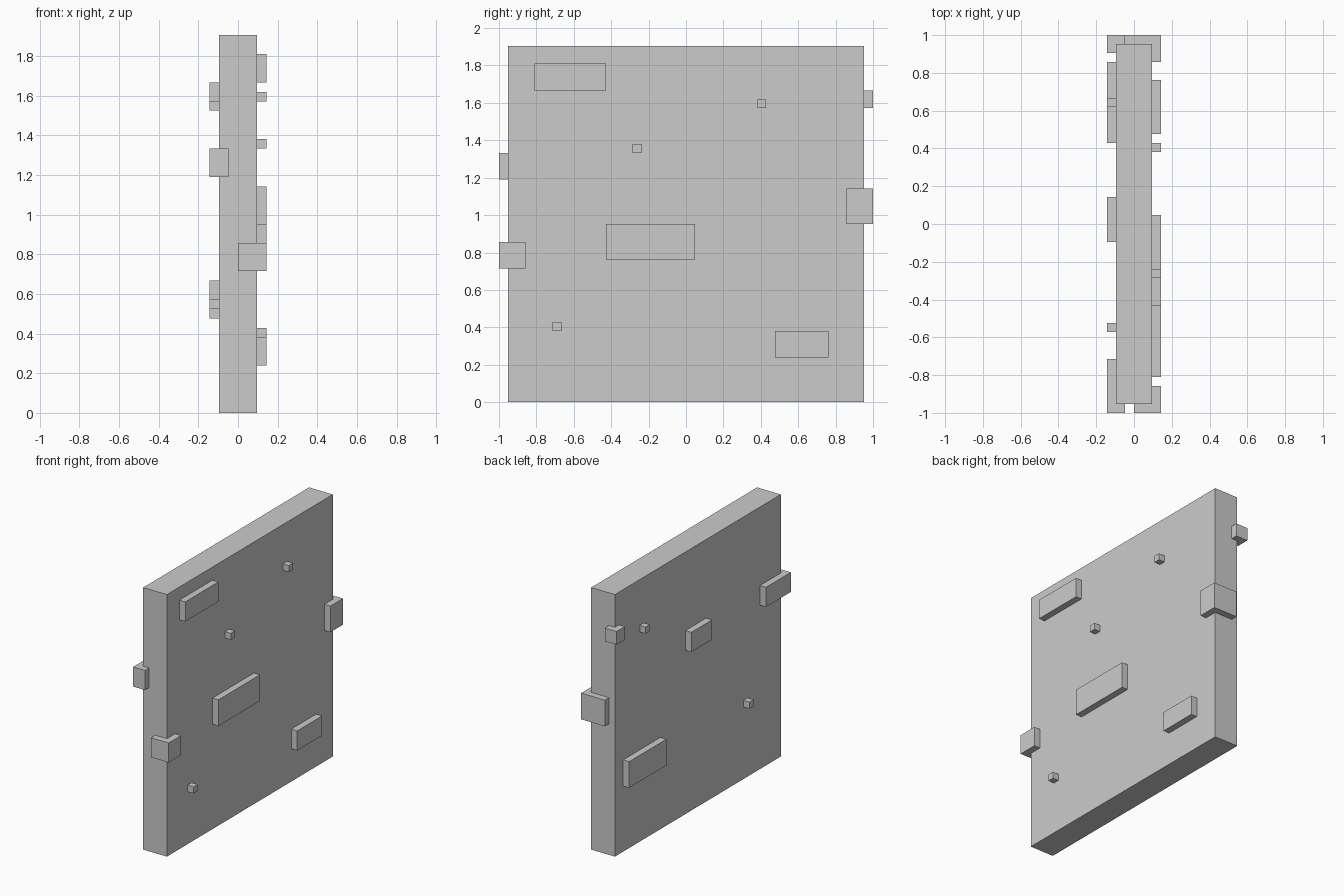
import bpy

if "Cube" in bpy.data.objects:
    bpy.data.objects.remove(bpy.data.objects["Cube"])

U = 1 / 21  # the model sits on a regular grid of this step


def box(name, x, y, z):
    """Axis-aligned box from (min, max) grid ranges."""
    bpy.ops.mesh.primitive_cube_add(size=1)
    ob = bpy.context.object
    ob.name = name
    ob.location = [(a + b) / 2 * U for a, b in (x, y, z)]
    ob.scale = [(b - a) * U for a, b in (x, y, z)]
    bpy.ops.object.transform_apply(location=False, rotation=False, scale=True)
    return ob


# main wall panel
box("wall_panel", (-2, 2), (-20, 20), (0, 40))

# raised stones on the right face: (y range, z range)
for y, z in [((-17, -9), (35, 38)), ((-9, 1), (16, 20)), ((10, 16), (5, 8)),
             ((8, 9), (33, 34)), ((-6, -5), (28, 29)), ((-15, -14), (8, 9))]:
    box("right_stone", (2, 3), y, z)

# raised stones on the left face
for y, z in [((9, 18), (10, 14)), ((-2, 3), (25, 28)),
             ((13, 14), (32, 33)), ((-12, -11), (11, 12))]:
    box("left_stone", (-3, -2), y, z)

# stones wrapping the vertical corners
box("front_left_corner_stone", (-3, -1), (-21, -15), (25, 28))
box("front_right_corner_stone", (0, 3), (-21, -18), (15, 18))
box("back_left_corner_stone", (-3, -1), (19, 21), (33, 35))
box("back_right_corner_stone", (-1, 3), (18, 21), (20, 24))
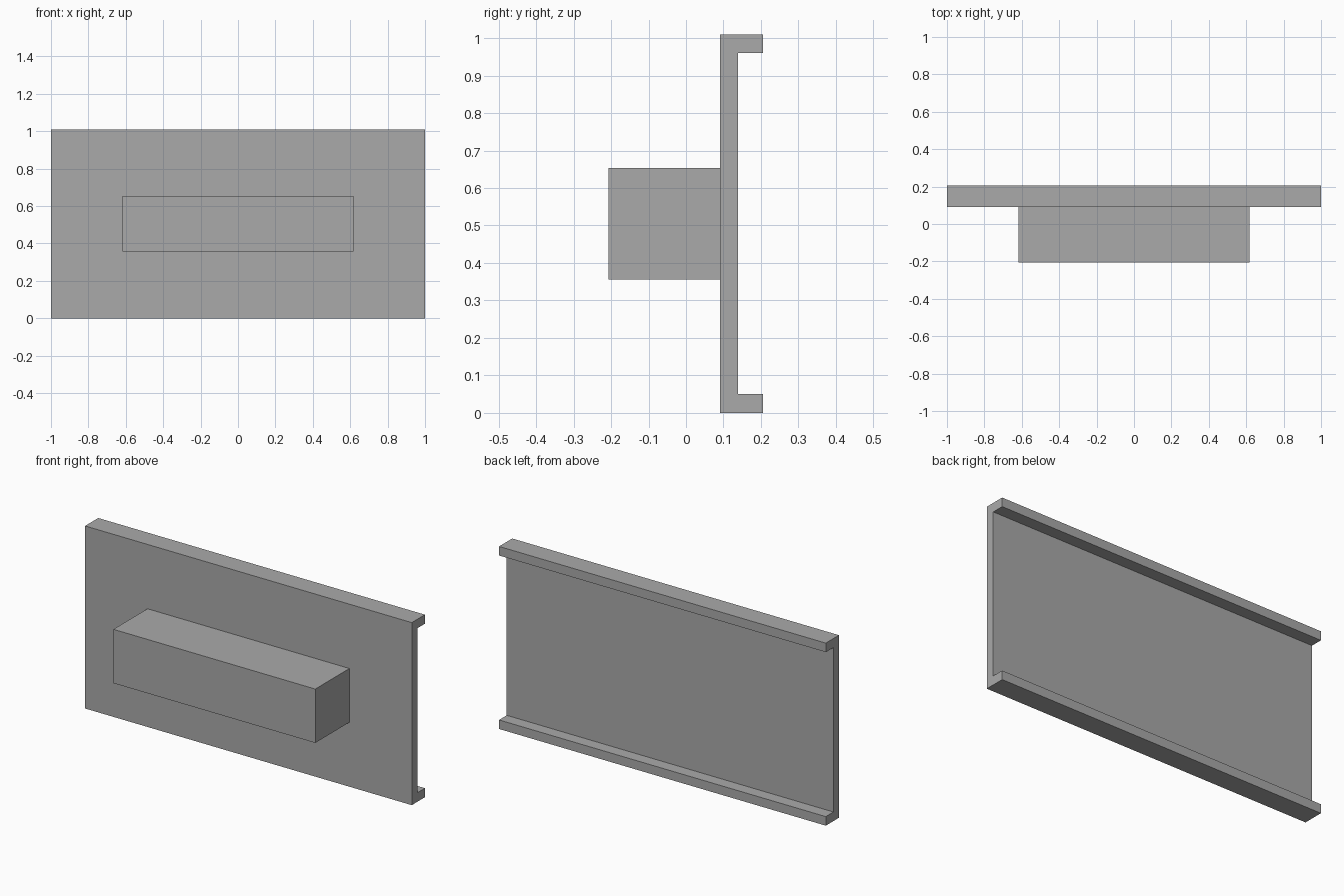
import bpy
import bmesh

# Remove the default object
cube = bpy.data.objects.get("Cube")
if cube:
    bpy.data.objects.remove(cube, do_unlink=True)

# Single grey material
GREY = (0.4, 0.4, 0.4, 1)
grey = bpy.data.materials.new("plain grey")
grey.use_nodes = True
grey.diffuse_color = GREY
grey.node_tree.nodes["Principled BSDF"].inputs["Base Color"].default_value = GREY


def extrude_profile(name, profile, half_width):
    """Extrude a closed (y, z) outline along x, centred on x = 0."""
    bm = bmesh.new()
    face = bm.faces.new([bm.verts.new((-half_width, y, z)) for y, z in profile])
    result = bmesh.ops.extrude_face_region(bm, geom=[face])
    moved = [v for v in result["geom"] if isinstance(v, bmesh.types.BMVert)]
    bmesh.ops.translate(bm, vec=(2 * half_width, 0, 0), verts=moved)
    bmesh.ops.recalc_face_normals(bm, faces=bm.faces)
    mesh = bpy.data.meshes.new(name)
    bm.to_mesh(mesh)
    bm.free()
    mesh.materials.append(grey)
    obj = bpy.data.objects.new(name, mesh)
    bpy.context.collection.objects.link(obj)
    return obj


# Channel panel with a lip along the top and bottom of its back
FRONT, BACK, LIP, HEIGHT, THICK = 0.091, 0.139, 0.206, 1.01, 0.05
extrude_profile("channel_panel", [
    (FRONT, 0), (LIP, 0), (LIP, THICK), (BACK, THICK),
    (BACK, HEIGHT - THICK), (LIP, HEIGHT - THICK), (LIP, HEIGHT), (FRONT, HEIGHT),
], 1)

# Block standing out from the front of the panel
LOW, HIGH, NOSE = 0.356, 0.654, -0.207
extrude_profile("front_block", [
    (NOSE, LOW), (FRONT, LOW), (FRONT, HIGH), (NOSE, HIGH),
], 0.618)
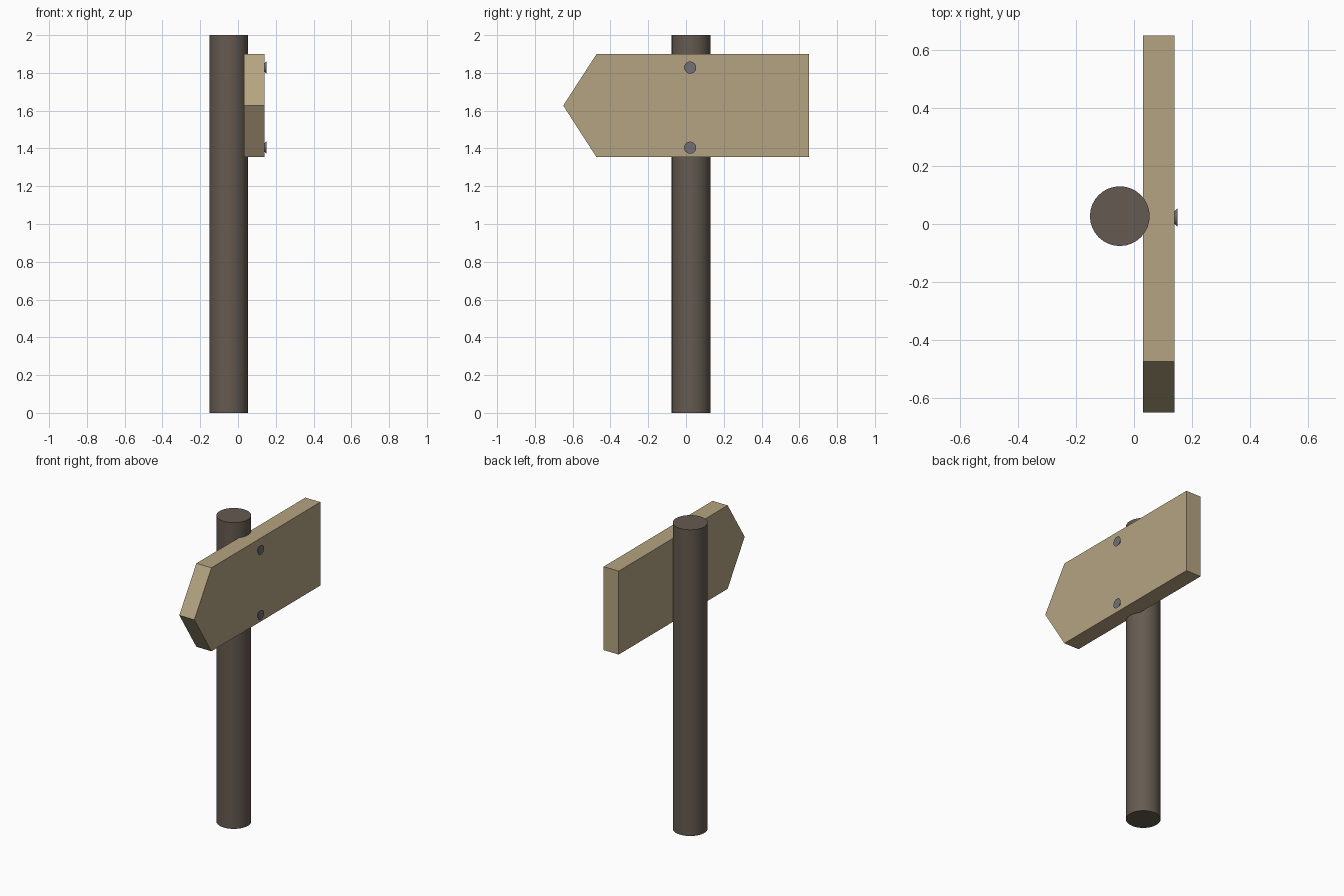
import bpy, bmesh, math

if "Cube" in bpy.data.objects:
    bpy.data.objects.remove(bpy.data.objects["Cube"])


def material(name, color):
    m = bpy.data.materials.new(name)
    m.diffuse_color = (*color, 1)
    m.use_nodes = True
    m.node_tree.nodes["Principled BSDF"].inputs["Base Color"].default_value = m.diffuse_color
    return m


def smooth(obj, mat):
    obj.data.materials.append(mat)
    bpy.ops.object.shade_smooth_by_angle(angle=math.radians(40))


post_wood = material("post_wood", (0.13, 0.105, 0.082))
board_wood = material("board_wood", (0.46, 0.37, 0.22))
metal = material("metal", (0.16, 0.16, 0.18))

# Round post
bpy.ops.mesh.primitive_cylinder_add(vertices=32, radius=0.103, depth=2,
                                    location=(-0.049, 0.027, 1))
post = bpy.context.object
post.name = "post"
smooth(post, post_wood)

# Arrow-shaped board, extruded from its outline (y, z)
outline = [(-0.65, 1.627), (-0.474, 1.354), (0.65, 1.354), (0.65, 1.899), (-0.474, 1.899)]
bm = bmesh.new()
face = bm.faces.new([bm.verts.new((0.031, y, z)) for y, z in outline])
ext = bmesh.ops.extrude_face_region(bm, geom=[face])
bmesh.ops.translate(bm, vec=(0.109, 0, 0),
                    verts=[v for v in ext["geom"] if isinstance(v, bmesh.types.BMVert)])
bmesh.ops.recalc_face_normals(bm, faces=bm.faces)
mesh = bpy.data.meshes.new("arrow_board")
bm.to_mesh(mesh)
bm.free()
board = bpy.data.objects.new("arrow_board", mesh)
board.data.materials.append(board_wood)
bpy.context.collection.objects.link(board)

# Flared screw heads standing just proud of the board
for name, z in (("upper_screw", 1.828), ("lower_screw", 1.404)):
    bpy.ops.mesh.primitive_cone_add(vertices=24, radius1=0.018, radius2=0.032, depth=0.014,
                                    location=(0.143, 0.022, z),
                                    rotation=(0, math.pi / 2, 0))
    screw = bpy.context.object
    screw.name = name
    smooth(screw, metal)
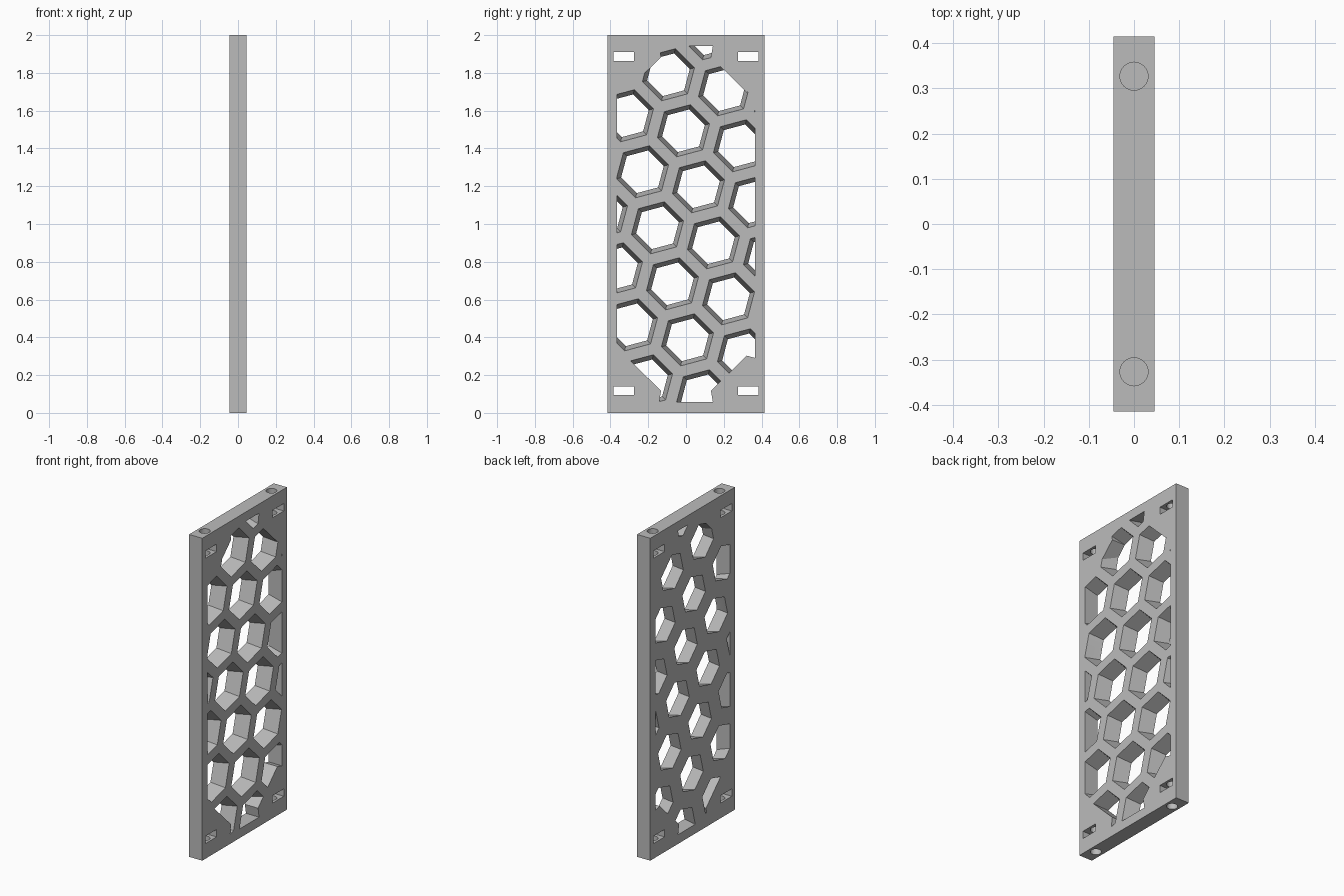
import bpy, bmesh
from math import cos, sin, radians

if "Cube" in bpy.data.objects:
    bpy.data.objects.remove(bpy.data.objects["Cube"])

HALF_T, HALF_W, HEIGHT = 0.045, 0.415, 2.0
PITCH, R_WIDE, R_NARROW = 0.307, 0.143, 0.117

grey = bpy.data.materials.new("plain grey")
grey.use_nodes = True
grey.diffuse_color = (0.5, 0.5, 0.5, 1)
grey.node_tree.nodes["Principled BSDF"].inputs["Base Color"].default_value = (0.5, 0.5, 0.5, 1)


def loft(bm, low, high):
    """Closed solid between two rings with equal point counts."""
    a = [bm.verts.new(p) for p in low]
    b = [bm.verts.new(p) for p in high]
    bm.faces.new(a[::-1])
    bm.faces.new(b)
    for i in range(len(a)):
        j = (i + 1) % len(a)
        bm.faces.new((a[i], a[j], b[j], b[i]))


def prism(bm, outline, half):
    loft(bm, [(-half, y, z) for y, z in outline], [(half, y, z) for y, z in outline])


def rect(y, z, hy, hz):
    return [(y - hy, z - hz), (y + hy, z - hz), (y + hy, z + hz), (y - hy, z + hz)]


def ring(x, cy, cz, r):
    return [(x, cy + r * cos(radians(15 + 60 * k)), cz + r * sin(radians(15 + 60 * k)))
            for k in range(6)]


def finish(bm, name):
    bmesh.ops.recalc_face_normals(bm, faces=bm.faces)
    mesh = bpy.data.meshes.new(name)
    bm.to_mesh(mesh)
    bm.free()
    ob = bpy.data.objects.new(name, mesh)
    bpy.context.collection.objects.link(ob)
    mesh.materials.append(grey)
    return ob


def boolean(target, tool, operation):
    mod = target.modifiers.new("cut", 'BOOLEAN')
    mod.operation, mod.solver, mod.object = operation, 'EXACT', tool
    bpy.ops.object.select_all(action='DESELECT')
    bpy.context.view_layer.objects.active = target
    target.select_set(True)
    bpy.ops.object.modifier_apply(modifier=mod.name)
    bpy.data.objects.remove(tool)


# Plain rectangular plate
bm = bmesh.new()
prism(bm, rect(0, HEIGHT / 2, HALF_W, HEIGHT / 2), HALF_T)
plate = finish(bm, "honeycomb_panel")

# Window that bounds the honeycomb, with solid corners round the fixings
corner = [(0.142, 0.057), (0.132, 0.117), (0.322, 0.303), (0.365, 0.291)]
right = corner + [(y, HEIGHT - z) for y, z in reversed(corner)]
bm = bmesh.new()
prism(bm, right + [(-y, z) for y, z in reversed(right)], 0.2)
window = finish(bm, "window_cutter")

# Tilted lattice of hexagonal holes, wider on the +x face
bm = bmesh.new()
slope = (R_WIDE - R_NARROW) / (2 * HALF_T)
x_end = HALF_T + 0.01
for i in range(-8, 9):
    for j in range(-8, 9):
        cy = 0.066 + PITCH * (i * cos(radians(-75)) + j * cos(radians(45)))
        cz = 1.197 + PITCH * (i * sin(radians(-75)) + j * sin(radians(45)))
        if abs(cy) < 0.53 and -0.1 < cz < HEIGHT + 0.1:
            loft(bm, ring(-x_end, cy, cz, R_NARROW - slope * 0.01),
                 ring(x_end, cy, cz, R_WIDE + slope * 0.01))
hexes = finish(bm, "hexagon_cutter")
boolean(hexes, window, 'INTERSECT')
boolean(plate, hexes, 'DIFFERENCE')

# Nut slots through the four corners
bm = bmesh.new()
for y in (-0.33, 0.33):
    for z in (0.117, HEIGHT - 0.113):
        prism(bm, rect(y, z, 0.055, 0.023), 0.1)
boolean(plate, finish(bm, "slot_cutter"), 'DIFFERENCE')

# Blind bolt holes in the top and bottom edges
bm = bmesh.new()
turn = [radians(360 * k / 32) for k in range(32)]
for y in (-0.327, 0.327):
    for low, high in ((-0.05, 0.2), (HEIGHT - 0.2, HEIGHT + 0.05)):
        loft(bm, *[[(0.031 * cos(t), y + 0.031 * sin(t), z) for t in turn] for z in (low, high)])
boolean(plate, finish(bm, "bolt_hole_cutter"), 'DIFFERENCE')

bpy.context.view_layer.objects.active = plate
plate.select_set(True)
bpy.ops.object.shade_smooth_by_angle(angle=radians(25))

-=-=-=-=-

# THE TASK
Your answer should be one number: the count of lines in the data above that include the word "loft".

# COMPLETED TASK
4